##### Data
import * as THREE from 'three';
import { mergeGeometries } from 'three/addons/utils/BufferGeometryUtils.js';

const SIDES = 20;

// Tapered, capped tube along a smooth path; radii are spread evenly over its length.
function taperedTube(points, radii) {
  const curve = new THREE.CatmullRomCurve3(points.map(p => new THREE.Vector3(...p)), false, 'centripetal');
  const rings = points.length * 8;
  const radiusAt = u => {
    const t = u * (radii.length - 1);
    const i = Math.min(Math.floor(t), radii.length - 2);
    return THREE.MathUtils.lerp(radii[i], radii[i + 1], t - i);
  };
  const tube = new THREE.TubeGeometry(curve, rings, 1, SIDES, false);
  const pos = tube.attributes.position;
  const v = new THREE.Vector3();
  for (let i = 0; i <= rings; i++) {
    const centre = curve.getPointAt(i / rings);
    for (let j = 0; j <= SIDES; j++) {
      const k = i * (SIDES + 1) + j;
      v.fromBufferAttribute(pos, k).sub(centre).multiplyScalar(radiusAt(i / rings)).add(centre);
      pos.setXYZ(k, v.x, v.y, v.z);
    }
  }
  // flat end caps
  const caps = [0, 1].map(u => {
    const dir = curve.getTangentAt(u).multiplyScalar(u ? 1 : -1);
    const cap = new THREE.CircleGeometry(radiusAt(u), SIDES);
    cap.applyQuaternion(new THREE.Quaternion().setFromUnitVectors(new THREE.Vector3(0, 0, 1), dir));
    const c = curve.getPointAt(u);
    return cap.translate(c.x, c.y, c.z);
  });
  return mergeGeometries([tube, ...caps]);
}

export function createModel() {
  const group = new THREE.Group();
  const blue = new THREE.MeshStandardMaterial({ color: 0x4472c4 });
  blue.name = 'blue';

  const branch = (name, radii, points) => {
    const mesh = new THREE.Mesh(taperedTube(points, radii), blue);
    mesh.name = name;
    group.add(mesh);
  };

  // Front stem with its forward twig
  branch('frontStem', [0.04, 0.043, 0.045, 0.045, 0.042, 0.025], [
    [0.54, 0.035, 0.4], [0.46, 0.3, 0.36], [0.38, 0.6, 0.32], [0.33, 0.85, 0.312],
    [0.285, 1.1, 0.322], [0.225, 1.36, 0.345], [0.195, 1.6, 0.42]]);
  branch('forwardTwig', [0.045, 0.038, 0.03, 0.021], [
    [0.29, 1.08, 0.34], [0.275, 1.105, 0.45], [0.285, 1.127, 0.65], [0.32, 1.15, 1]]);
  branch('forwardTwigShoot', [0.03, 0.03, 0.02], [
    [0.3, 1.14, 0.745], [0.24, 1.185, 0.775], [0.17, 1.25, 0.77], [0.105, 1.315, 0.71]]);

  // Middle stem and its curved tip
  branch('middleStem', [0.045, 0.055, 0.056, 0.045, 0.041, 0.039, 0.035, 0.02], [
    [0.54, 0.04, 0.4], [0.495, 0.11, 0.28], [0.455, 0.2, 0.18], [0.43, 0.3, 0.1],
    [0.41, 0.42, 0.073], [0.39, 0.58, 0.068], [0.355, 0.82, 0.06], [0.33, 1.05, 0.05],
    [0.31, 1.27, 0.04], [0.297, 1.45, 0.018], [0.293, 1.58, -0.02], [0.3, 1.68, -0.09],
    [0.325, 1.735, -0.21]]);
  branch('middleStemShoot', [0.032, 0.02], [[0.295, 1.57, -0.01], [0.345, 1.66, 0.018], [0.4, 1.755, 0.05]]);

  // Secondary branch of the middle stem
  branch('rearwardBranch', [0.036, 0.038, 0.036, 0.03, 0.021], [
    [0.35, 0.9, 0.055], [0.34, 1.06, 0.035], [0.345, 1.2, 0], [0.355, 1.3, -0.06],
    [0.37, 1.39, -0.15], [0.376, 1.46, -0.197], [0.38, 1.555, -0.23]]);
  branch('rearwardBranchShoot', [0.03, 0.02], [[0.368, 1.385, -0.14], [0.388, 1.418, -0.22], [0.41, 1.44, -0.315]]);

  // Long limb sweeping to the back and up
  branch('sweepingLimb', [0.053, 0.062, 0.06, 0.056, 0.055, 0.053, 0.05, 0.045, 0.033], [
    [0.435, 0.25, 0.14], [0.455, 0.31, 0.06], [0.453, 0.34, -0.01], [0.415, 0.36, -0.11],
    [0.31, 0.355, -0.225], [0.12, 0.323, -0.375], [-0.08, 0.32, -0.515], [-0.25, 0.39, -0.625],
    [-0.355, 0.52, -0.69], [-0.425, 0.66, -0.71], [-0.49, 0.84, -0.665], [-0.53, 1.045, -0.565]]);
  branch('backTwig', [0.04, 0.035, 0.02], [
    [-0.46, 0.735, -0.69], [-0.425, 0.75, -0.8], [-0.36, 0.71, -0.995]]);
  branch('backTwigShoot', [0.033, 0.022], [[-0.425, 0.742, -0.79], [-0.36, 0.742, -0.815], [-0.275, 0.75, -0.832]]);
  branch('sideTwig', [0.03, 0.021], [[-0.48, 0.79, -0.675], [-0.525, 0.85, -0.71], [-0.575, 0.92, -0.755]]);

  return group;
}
##########
### Task objective
Every record shown above should be given back exactly.

### The answer
import * as THREE from 'three';
import { mergeGeometries } from 'three/addons/utils/BufferGeometryUtils.js';

const SIDES = 20;

// Tapered, capped tube along a smooth path; radii are spread evenly over its length.
function taperedTube(points, radii) {
  const curve = new THREE.CatmullRomCurve3(points.map(p => new THREE.Vector3(...p)), false, 'centripetal');
  const rings = points.length * 8;
  const radiusAt = u => {
    const t = u * (radii.length - 1);
    const i = Math.min(Math.floor(t), radii.length - 2);
    return THREE.MathUtils.lerp(radii[i], radii[i + 1], t - i);
  };
  const tube = new THREE.TubeGeometry(curve, rings, 1, SIDES, false);
  const pos = tube.attributes.position;
  const v = new THREE.Vector3();
  for (let i = 0; i <= rings; i++) {
    const centre = curve.getPointAt(i / rings);
    for (let j = 0; j <= SIDES; j++) {
      const k = i * (SIDES + 1) + j;
      v.fromBufferAttribute(pos, k).sub(centre).multiplyScalar(radiusAt(i / rings)).add(centre);
      pos.setXYZ(k, v.x, v.y, v.z);
    }
  }
  // flat end caps
  const caps = [0, 1].map(u => {
    const dir = curve.getTangentAt(u).multiplyScalar(u ? 1 : -1);
    const cap = new THREE.CircleGeometry(radiusAt(u), SIDES);
    cap.applyQuaternion(new THREE.Quaternion().setFromUnitVectors(new THREE.Vector3(0, 0, 1), dir));
    const c = curve.getPointAt(u);
    return cap.translate(c.x, c.y, c.z);
  });
  return mergeGeometries([tube, ...caps]);
}

export function createModel() {
  const group = new THREE.Group();
  const blue = new THREE.MeshStandardMaterial({ color: 0x4472c4 });
  blue.name = 'blue';

  const branch = (name, radii, points) => {
    const mesh = new THREE.Mesh(taperedTube(points, radii), blue);
    mesh.name = name;
    group.add(mesh);
  };

  // Front stem with its forward twig
  branch('frontStem', [0.04, 0.043, 0.045, 0.045, 0.042, 0.025], [
    [0.54, 0.035, 0.4], [0.46, 0.3, 0.36], [0.38, 0.6, 0.32], [0.33, 0.85, 0.312],
    [0.285, 1.1, 0.322], [0.225, 1.36, 0.345], [0.195, 1.6, 0.42]]);
  branch('forwardTwig', [0.045, 0.038, 0.03, 0.021], [
    [0.29, 1.08, 0.34], [0.275, 1.105, 0.45], [0.285, 1.127, 0.65], [0.32, 1.15, 1]]);
  branch('forwardTwigShoot', [0.03, 0.03, 0.02], [
    [0.3, 1.14, 0.745], [0.24, 1.185, 0.775], [0.17, 1.25, 0.77], [0.105, 1.315, 0.71]]);

  // Middle stem and its curved tip
  branch('middleStem', [0.045, 0.055, 0.056, 0.045, 0.041, 0.039, 0.035, 0.02], [
    [0.54, 0.04, 0.4], [0.495, 0.11, 0.28], [0.455, 0.2, 0.18], [0.43, 0.3, 0.1],
    [0.41, 0.42, 0.073], [0.39, 0.58, 0.068], [0.355, 0.82, 0.06], [0.33, 1.05, 0.05],
    [0.31, 1.27, 0.04], [0.297, 1.45, 0.018], [0.293, 1.58, -0.02], [0.3, 1.68, -0.09],
    [0.325, 1.735, -0.21]]);
  branch('middleStemShoot', [0.032, 0.02], [[0.295, 1.57, -0.01], [0.345, 1.66, 0.018], [0.4, 1.755, 0.05]]);

  // Secondary branch of the middle stem
  branch('rearwardBranch', [0.036, 0.038, 0.036, 0.03, 0.021], [
    [0.35, 0.9, 0.055], [0.34, 1.06, 0.035], [0.345, 1.2, 0], [0.355, 1.3, -0.06],
    [0.37, 1.39, -0.15], [0.376, 1.46, -0.197], [0.38, 1.555, -0.23]]);
  branch('rearwardBranchShoot', [0.03, 0.02], [[0.368, 1.385, -0.14], [0.388, 1.418, -0.22], [0.41, 1.44, -0.315]]);

  // Long limb sweeping to the back and up
  branch('sweepingLimb', [0.053, 0.062, 0.06, 0.056, 0.055, 0.053, 0.05, 0.045, 0.033], [
    [0.435, 0.25, 0.14], [0.455, 0.31, 0.06], [0.453, 0.34, -0.01], [0.415, 0.36, -0.11],
    [0.31, 0.355, -0.225], [0.12, 0.323, -0.375], [-0.08, 0.32, -0.515], [-0.25, 0.39, -0.625],
    [-0.355, 0.52, -0.69], [-0.425, 0.66, -0.71], [-0.49, 0.84, -0.665], [-0.53, 1.045, -0.565]]);
  branch('backTwig', [0.04, 0.035, 0.02], [
    [-0.46, 0.735, -0.69], [-0.425, 0.75, -0.8], [-0.36, 0.71, -0.995]]);
  branch('backTwigShoot', [0.033, 0.022], [[-0.425, 0.742, -0.79], [-0.36, 0.742, -0.815], [-0.275, 0.75, -0.832]]);
  branch('sideTwig', [0.03, 0.021], [[-0.48, 0.79, -0.675], [-0.525, 0.85, -0.71], [-0.575, 0.92, -0.755]]);

  return group;
}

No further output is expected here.